• _What is being asked_
Whenever a line in the entries below contains the string "prism", copy that line.

(Records drawn from a dataset)

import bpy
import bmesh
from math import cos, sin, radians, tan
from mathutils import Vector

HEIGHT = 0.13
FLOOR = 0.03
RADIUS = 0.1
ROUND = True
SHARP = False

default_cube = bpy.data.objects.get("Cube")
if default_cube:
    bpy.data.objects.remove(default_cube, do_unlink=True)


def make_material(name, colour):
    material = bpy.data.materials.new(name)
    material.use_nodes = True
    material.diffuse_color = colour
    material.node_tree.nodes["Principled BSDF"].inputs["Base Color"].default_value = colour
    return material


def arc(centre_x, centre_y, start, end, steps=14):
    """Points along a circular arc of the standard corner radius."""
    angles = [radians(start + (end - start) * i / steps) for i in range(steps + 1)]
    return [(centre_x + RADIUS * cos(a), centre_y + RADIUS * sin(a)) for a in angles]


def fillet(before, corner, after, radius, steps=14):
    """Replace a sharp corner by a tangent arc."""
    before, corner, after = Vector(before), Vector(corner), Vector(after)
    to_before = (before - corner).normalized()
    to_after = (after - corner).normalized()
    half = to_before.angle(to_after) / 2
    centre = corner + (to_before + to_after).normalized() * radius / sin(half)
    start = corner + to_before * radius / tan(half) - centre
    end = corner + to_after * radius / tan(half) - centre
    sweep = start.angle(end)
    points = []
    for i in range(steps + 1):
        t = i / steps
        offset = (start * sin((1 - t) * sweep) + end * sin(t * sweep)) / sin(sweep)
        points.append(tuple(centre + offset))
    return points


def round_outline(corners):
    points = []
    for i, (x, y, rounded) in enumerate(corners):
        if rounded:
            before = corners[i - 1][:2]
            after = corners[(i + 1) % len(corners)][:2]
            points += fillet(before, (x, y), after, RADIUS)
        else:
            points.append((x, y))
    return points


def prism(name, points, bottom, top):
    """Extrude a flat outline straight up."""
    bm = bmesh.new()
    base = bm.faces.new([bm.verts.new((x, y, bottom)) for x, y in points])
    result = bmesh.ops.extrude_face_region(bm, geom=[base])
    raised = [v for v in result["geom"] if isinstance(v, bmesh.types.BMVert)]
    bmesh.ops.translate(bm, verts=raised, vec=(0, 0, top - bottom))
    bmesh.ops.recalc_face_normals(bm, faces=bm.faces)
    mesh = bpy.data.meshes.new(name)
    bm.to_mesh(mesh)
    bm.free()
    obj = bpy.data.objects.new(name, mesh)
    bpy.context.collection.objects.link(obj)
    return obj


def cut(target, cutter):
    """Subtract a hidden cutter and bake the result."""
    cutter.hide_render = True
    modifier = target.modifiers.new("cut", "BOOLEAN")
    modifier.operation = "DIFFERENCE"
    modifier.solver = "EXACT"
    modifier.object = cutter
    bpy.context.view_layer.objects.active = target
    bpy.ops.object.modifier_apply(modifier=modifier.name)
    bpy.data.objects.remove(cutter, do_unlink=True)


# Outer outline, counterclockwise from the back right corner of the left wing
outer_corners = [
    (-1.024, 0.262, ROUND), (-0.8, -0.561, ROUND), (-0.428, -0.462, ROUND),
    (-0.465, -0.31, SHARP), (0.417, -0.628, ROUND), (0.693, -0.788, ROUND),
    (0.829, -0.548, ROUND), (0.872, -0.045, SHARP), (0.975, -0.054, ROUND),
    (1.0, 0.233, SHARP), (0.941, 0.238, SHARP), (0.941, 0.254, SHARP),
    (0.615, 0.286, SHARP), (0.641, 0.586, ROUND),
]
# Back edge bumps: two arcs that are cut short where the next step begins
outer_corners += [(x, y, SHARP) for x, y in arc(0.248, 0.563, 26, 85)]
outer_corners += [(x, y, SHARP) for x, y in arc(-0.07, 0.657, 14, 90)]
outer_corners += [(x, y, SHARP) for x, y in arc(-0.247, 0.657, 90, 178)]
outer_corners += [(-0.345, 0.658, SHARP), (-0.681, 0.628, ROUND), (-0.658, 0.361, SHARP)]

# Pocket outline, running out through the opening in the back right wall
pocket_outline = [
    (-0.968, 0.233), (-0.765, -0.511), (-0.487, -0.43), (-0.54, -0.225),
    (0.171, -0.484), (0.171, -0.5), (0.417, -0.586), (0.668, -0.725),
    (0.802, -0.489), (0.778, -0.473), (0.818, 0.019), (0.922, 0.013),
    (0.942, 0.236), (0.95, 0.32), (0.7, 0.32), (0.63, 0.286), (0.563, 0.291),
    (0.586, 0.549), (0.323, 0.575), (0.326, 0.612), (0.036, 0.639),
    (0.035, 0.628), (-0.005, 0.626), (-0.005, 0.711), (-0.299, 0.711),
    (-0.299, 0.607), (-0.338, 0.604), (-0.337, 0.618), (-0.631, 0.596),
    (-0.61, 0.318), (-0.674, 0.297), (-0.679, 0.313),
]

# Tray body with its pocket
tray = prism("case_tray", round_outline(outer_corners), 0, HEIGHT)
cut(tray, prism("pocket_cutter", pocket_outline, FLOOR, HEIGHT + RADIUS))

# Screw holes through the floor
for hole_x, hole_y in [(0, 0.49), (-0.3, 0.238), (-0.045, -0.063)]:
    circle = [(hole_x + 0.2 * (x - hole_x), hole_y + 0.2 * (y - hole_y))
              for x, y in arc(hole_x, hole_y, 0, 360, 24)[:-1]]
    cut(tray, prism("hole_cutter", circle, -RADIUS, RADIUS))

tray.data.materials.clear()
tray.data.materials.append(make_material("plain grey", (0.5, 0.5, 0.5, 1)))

• _Response to the exercise_
def prism(name, points, bottom, top):
tray = prism("case_tray", round_outline(outer_corners), 0, HEIGHT)
cut(tray, prism("pocket_cutter", pocket_outline, FLOOR, HEIGHT + RADIUS))
    cut(tray, prism("hole_cutter", circle, -RADIUS, RADIUS))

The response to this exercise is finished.